§ **TASK REQUIREMENTS**
A line belongs in the answer if it contains "context"; copy every such line from the entries below.
++++ PROVIDED RECORDS
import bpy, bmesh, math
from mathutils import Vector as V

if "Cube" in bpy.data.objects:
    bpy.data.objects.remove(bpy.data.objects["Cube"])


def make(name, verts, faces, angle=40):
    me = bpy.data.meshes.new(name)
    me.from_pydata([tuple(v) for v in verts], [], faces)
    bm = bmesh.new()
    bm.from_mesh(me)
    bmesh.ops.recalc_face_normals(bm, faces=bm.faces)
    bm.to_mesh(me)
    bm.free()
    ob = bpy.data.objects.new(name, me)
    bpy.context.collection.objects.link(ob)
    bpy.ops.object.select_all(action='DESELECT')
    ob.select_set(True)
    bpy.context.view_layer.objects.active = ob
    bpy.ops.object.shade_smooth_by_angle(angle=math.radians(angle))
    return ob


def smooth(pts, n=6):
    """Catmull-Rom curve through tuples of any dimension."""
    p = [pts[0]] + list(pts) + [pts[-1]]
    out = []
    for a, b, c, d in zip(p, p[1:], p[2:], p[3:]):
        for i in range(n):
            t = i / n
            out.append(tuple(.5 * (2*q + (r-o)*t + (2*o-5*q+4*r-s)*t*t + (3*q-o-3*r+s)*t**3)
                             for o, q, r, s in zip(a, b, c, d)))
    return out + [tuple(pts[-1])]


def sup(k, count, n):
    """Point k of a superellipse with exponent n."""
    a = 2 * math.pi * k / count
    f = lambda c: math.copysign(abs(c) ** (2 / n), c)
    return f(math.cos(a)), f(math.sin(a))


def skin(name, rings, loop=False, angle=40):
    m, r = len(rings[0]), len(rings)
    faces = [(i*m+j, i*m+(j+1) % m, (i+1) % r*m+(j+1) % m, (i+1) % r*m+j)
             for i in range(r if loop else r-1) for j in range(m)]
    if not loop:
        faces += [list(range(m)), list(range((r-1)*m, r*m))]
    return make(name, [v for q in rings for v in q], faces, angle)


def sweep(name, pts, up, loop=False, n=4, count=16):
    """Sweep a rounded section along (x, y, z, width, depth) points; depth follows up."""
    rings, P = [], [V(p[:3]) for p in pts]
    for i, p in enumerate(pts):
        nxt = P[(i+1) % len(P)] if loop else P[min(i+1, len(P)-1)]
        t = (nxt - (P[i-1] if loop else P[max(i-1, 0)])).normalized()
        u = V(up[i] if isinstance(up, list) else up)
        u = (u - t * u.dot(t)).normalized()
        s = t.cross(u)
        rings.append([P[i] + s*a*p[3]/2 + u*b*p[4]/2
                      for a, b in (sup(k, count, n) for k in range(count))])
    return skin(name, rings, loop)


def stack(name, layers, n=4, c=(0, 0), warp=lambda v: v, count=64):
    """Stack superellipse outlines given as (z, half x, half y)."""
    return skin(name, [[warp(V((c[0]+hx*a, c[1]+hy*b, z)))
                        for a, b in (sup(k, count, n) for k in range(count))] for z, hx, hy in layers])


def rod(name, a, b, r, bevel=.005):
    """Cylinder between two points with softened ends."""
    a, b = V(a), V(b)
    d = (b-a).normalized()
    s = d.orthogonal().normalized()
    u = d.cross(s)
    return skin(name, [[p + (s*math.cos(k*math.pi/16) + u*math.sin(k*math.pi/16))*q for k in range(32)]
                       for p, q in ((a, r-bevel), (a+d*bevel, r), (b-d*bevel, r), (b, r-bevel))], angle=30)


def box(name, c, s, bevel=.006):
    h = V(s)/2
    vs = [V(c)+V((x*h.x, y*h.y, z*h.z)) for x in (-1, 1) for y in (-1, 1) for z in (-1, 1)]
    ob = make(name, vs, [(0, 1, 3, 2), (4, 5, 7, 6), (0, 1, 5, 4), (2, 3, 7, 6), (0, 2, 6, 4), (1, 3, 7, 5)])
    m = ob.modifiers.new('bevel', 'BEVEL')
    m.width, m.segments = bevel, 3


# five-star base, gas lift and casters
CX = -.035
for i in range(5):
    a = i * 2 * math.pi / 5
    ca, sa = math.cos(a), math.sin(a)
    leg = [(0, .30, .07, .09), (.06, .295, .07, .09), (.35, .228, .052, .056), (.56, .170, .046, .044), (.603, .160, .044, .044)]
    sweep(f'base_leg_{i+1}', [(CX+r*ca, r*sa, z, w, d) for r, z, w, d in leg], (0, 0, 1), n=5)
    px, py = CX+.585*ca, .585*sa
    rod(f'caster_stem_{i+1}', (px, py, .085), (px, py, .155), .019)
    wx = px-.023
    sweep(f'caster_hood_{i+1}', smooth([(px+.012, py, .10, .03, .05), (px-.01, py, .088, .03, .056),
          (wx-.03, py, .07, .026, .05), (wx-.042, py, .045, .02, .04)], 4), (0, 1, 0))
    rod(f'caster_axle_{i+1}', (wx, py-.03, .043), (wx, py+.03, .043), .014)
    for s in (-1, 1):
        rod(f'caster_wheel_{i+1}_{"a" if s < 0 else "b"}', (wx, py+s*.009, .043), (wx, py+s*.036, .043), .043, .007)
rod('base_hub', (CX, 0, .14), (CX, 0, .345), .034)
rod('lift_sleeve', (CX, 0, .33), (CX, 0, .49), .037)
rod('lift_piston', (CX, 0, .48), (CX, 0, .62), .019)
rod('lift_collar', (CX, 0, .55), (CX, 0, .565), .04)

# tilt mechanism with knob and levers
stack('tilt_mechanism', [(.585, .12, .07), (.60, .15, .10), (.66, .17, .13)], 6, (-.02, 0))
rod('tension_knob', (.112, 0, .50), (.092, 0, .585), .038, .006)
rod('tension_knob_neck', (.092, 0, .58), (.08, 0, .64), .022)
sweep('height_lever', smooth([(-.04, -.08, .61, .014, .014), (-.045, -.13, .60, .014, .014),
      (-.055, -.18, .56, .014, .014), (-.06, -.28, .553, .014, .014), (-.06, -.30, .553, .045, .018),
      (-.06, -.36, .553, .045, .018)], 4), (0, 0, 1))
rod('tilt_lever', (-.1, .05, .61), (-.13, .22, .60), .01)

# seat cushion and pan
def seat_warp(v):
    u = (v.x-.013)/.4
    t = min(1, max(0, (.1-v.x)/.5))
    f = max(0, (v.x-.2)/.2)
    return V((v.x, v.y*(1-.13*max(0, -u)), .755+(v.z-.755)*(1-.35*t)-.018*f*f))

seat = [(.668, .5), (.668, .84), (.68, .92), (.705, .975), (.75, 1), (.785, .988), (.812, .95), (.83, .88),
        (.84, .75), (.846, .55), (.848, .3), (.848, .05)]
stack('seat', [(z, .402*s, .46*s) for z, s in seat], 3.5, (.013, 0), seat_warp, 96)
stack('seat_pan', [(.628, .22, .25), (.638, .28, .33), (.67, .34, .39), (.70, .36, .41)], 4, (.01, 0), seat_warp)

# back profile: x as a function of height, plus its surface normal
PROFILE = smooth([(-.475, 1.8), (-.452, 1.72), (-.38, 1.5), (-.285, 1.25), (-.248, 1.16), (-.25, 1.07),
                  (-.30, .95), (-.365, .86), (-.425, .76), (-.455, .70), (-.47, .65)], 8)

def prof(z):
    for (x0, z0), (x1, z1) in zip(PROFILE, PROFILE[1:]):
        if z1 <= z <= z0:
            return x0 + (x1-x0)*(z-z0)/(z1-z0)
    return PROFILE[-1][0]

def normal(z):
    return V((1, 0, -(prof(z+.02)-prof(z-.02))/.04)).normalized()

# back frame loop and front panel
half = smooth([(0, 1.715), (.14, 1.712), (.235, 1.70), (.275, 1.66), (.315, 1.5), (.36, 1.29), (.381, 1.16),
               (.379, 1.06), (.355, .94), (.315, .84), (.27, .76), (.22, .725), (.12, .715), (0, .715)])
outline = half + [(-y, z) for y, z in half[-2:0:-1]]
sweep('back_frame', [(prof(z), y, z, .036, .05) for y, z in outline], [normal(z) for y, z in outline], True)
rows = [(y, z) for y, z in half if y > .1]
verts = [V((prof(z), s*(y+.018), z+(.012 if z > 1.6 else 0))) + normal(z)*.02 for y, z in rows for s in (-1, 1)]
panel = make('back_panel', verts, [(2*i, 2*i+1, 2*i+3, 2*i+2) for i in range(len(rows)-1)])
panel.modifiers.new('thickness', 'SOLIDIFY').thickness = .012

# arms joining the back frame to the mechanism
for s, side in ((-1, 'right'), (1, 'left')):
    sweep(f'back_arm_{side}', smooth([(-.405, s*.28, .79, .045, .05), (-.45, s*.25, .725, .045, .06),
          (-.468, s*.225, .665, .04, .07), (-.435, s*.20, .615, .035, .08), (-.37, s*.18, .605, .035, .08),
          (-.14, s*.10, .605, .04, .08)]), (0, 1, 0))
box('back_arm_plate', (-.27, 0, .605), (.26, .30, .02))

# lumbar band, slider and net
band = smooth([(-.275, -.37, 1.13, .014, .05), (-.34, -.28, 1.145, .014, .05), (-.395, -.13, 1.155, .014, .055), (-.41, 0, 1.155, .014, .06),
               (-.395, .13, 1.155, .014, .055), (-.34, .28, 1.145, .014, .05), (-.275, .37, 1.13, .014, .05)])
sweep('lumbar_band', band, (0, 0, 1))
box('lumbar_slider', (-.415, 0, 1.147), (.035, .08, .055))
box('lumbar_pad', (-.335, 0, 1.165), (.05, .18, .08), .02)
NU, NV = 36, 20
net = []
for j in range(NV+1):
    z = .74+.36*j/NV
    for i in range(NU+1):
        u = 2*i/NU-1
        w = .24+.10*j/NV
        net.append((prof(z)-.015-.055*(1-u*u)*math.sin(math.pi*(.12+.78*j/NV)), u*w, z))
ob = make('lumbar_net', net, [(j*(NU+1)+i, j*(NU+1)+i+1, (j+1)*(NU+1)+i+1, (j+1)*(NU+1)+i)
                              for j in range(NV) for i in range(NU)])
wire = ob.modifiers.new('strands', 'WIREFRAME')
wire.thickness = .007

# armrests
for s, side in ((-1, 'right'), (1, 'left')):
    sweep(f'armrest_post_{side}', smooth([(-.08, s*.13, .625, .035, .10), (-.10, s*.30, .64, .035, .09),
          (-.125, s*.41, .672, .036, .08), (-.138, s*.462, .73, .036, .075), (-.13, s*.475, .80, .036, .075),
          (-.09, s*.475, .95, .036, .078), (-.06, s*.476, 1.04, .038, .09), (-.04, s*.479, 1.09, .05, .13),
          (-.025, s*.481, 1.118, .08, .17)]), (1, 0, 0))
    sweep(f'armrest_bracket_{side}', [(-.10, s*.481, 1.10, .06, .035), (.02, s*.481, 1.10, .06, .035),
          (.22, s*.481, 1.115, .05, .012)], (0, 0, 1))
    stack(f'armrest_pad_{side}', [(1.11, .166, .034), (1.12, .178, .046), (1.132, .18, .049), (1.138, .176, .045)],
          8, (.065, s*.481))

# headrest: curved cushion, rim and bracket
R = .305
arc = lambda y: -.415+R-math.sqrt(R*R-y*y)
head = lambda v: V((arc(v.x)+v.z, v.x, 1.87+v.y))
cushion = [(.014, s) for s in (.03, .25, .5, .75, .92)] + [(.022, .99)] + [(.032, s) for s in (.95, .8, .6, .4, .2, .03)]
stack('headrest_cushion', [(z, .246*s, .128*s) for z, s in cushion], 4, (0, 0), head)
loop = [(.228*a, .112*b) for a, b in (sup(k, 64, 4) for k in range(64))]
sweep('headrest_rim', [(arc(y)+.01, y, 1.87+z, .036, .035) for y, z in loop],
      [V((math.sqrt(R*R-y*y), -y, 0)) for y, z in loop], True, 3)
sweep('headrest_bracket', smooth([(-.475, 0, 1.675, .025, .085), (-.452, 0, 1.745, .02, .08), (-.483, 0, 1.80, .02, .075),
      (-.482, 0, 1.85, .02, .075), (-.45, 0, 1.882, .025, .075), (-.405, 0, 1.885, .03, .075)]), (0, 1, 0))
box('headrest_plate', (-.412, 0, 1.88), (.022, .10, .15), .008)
++++++++
++++ PROVIDED RECORDS
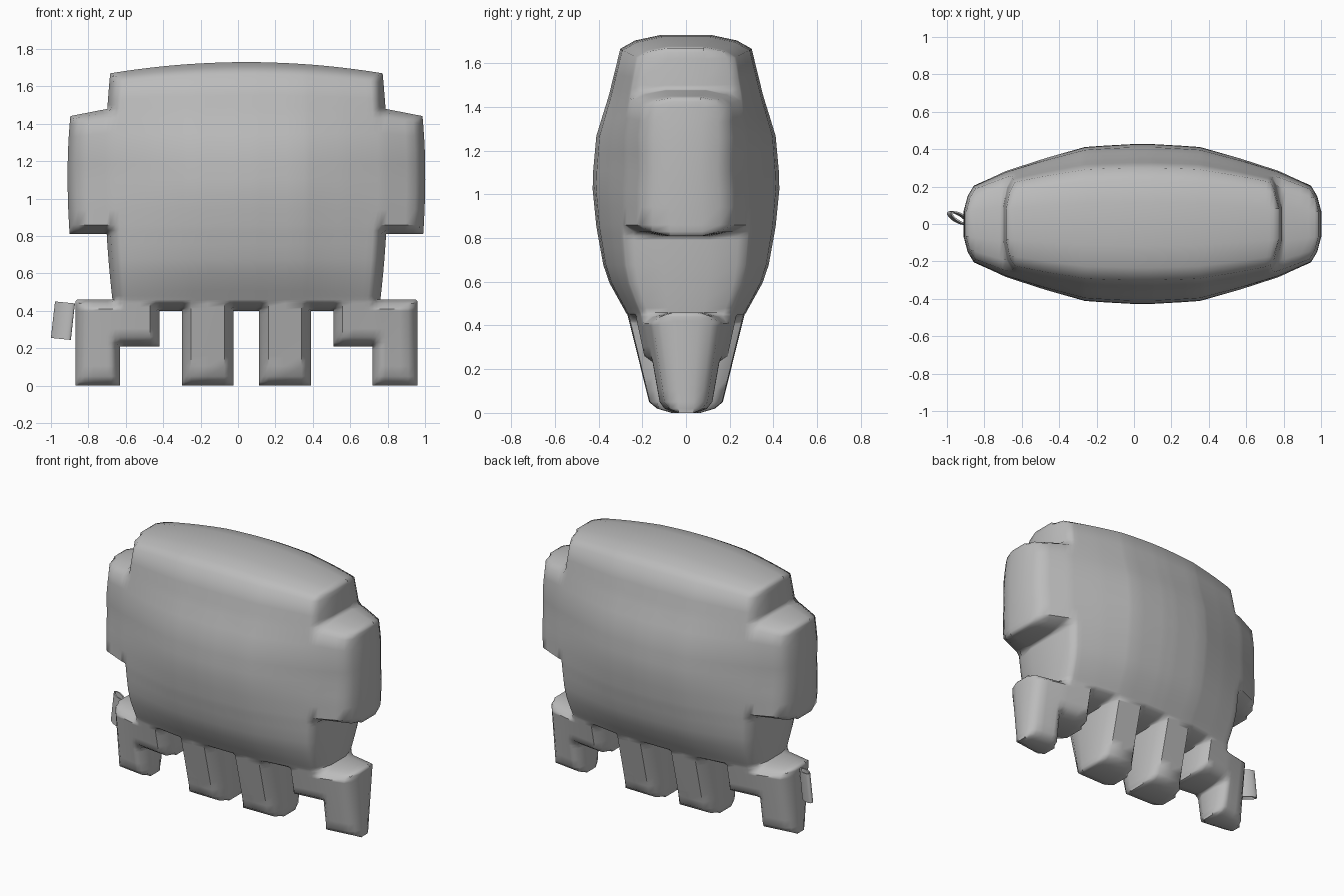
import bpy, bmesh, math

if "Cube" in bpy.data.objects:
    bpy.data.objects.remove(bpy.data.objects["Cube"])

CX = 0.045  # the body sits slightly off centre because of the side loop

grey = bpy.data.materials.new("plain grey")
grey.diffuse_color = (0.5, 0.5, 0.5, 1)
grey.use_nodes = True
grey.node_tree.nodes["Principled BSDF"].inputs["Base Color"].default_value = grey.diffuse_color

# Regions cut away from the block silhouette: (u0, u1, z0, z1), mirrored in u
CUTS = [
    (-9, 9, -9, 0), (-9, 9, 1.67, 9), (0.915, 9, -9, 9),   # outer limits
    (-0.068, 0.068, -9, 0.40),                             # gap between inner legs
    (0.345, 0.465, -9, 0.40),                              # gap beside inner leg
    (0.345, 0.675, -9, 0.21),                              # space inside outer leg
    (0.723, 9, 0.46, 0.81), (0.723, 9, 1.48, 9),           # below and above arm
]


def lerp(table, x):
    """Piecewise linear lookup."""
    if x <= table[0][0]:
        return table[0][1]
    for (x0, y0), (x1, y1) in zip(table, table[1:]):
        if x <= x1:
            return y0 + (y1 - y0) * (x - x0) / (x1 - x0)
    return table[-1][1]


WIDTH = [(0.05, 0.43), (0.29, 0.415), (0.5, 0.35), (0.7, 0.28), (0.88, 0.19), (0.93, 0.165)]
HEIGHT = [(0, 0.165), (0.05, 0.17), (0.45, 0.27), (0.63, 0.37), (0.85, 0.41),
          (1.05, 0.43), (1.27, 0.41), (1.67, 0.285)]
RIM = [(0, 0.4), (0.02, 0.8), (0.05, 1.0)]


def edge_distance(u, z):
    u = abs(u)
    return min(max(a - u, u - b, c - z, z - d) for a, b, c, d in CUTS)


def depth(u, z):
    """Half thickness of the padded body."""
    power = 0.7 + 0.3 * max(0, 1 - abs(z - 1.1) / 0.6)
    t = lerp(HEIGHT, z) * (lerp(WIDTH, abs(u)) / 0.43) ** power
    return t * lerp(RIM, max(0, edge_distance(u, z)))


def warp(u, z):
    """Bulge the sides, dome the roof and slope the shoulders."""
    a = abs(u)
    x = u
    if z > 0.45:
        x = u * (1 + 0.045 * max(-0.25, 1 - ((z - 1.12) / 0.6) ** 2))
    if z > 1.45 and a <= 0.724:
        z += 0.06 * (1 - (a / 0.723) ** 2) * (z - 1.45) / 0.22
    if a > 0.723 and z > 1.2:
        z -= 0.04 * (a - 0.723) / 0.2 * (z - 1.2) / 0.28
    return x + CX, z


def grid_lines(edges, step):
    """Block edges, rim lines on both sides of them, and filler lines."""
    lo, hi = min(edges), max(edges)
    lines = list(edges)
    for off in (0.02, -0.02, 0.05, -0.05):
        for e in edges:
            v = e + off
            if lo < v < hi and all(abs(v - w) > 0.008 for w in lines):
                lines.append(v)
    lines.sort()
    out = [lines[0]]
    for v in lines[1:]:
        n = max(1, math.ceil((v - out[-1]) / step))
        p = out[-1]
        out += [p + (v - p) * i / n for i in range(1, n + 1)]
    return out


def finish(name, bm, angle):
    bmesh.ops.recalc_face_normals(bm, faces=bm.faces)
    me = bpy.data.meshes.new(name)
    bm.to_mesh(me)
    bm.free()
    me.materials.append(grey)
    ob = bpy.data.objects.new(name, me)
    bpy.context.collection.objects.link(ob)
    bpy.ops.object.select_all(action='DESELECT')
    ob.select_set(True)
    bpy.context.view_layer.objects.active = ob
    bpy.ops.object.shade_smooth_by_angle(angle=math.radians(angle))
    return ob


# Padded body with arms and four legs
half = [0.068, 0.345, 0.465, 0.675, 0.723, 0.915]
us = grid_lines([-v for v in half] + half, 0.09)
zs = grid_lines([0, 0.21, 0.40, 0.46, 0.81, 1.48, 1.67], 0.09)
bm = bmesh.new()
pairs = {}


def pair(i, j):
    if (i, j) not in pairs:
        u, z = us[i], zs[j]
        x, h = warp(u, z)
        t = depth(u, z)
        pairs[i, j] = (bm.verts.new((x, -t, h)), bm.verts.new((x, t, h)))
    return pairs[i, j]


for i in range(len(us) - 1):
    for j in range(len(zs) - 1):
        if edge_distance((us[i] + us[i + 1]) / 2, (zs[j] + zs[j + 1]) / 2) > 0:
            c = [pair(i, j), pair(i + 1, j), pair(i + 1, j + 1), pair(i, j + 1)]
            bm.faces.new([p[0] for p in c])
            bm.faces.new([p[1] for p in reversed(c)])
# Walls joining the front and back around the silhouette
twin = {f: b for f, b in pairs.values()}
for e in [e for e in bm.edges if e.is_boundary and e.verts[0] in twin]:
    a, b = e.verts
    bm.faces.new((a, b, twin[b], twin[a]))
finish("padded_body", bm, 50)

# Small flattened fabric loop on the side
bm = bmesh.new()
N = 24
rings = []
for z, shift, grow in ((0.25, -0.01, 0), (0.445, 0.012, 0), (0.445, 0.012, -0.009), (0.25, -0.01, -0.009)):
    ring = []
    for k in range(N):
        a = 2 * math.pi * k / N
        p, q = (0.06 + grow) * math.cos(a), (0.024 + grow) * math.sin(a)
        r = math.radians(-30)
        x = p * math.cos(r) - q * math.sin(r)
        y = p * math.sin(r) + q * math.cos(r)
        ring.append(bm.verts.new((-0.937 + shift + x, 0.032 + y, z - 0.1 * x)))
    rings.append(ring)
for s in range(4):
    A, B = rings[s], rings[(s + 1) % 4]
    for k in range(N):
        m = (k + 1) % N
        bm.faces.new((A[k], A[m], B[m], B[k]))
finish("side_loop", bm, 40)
++++++++
++++ PROVIDED RECORDS
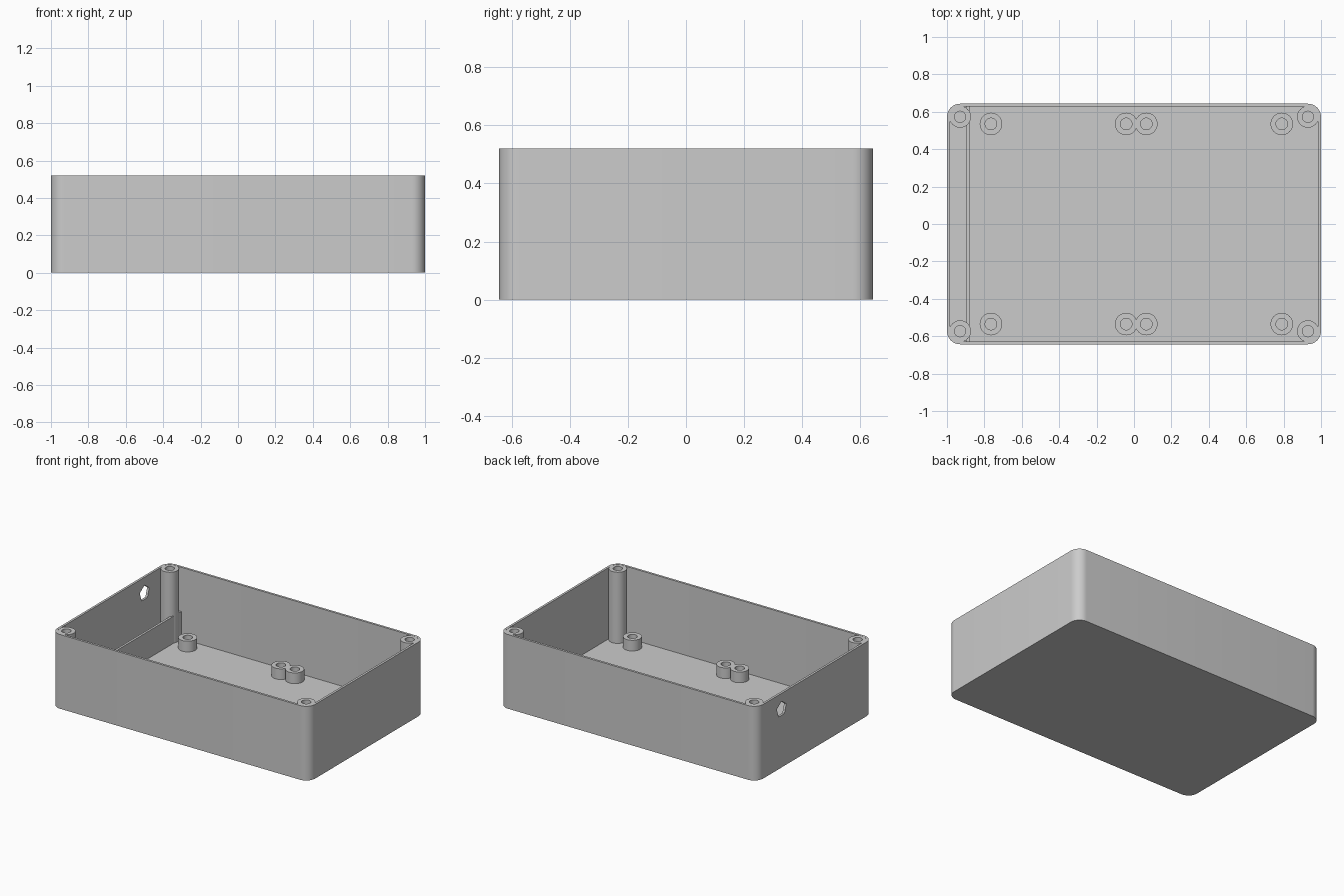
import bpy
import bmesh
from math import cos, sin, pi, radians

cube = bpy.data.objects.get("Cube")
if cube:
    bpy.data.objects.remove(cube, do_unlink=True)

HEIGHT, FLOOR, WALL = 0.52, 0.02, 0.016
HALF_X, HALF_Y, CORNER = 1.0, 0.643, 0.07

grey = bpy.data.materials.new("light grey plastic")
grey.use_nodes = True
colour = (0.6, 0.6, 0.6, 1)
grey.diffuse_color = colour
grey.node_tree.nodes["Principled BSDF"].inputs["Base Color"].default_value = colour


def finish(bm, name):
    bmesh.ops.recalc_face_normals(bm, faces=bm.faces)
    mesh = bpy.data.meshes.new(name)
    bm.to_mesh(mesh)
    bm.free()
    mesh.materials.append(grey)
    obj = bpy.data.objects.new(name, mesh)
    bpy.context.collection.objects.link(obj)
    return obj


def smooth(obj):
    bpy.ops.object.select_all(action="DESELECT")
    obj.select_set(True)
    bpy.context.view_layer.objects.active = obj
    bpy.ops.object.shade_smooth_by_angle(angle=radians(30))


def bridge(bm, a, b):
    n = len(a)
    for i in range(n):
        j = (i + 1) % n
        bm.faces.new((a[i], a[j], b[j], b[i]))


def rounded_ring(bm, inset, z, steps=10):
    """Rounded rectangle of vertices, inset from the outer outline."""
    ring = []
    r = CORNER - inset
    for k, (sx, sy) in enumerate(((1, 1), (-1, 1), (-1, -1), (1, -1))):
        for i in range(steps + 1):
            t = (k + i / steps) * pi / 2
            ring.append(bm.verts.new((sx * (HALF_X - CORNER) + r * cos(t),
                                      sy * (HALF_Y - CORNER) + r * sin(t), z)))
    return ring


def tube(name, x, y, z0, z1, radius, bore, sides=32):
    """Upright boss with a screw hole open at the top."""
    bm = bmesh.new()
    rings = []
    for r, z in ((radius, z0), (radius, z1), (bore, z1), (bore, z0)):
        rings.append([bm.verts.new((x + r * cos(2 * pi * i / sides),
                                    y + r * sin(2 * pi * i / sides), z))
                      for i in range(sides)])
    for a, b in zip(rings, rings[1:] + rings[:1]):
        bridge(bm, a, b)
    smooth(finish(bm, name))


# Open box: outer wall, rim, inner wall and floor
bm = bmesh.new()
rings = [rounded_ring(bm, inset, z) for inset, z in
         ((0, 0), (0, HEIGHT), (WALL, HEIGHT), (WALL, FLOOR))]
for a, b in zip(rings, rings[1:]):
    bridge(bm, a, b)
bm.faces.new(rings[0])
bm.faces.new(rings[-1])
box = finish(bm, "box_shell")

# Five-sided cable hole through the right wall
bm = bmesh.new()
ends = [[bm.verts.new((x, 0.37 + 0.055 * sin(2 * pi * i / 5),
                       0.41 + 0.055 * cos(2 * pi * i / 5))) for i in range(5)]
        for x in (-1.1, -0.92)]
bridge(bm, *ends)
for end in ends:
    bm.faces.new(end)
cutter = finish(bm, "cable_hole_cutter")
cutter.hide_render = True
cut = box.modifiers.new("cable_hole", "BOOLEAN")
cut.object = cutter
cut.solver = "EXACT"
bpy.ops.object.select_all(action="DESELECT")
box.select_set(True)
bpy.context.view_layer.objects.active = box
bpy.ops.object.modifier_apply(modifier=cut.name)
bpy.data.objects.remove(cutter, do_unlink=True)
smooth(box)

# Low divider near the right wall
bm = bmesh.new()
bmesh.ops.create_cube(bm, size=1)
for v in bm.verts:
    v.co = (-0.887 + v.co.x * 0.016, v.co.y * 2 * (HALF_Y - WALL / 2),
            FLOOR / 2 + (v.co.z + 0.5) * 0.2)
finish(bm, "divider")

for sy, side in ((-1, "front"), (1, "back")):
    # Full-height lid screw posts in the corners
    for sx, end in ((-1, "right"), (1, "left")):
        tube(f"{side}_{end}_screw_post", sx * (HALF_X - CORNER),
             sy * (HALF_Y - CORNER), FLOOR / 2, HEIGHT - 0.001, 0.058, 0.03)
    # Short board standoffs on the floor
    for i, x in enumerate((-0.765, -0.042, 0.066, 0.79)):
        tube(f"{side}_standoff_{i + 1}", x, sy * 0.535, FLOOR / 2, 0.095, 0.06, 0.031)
++++++++
§ **WRITTEN SOLUTION**
    bpy.context.collection.objects.link(ob)
    bpy.context.view_layer.objects.active = ob
    bpy.context.collection.objects.link(ob)
    bpy.context.view_layer.objects.active = ob
    bpy.context.collection.objects.link(obj)
    bpy.context.view_layer.objects.active = obj
bpy.context.view_layer.objects.active = box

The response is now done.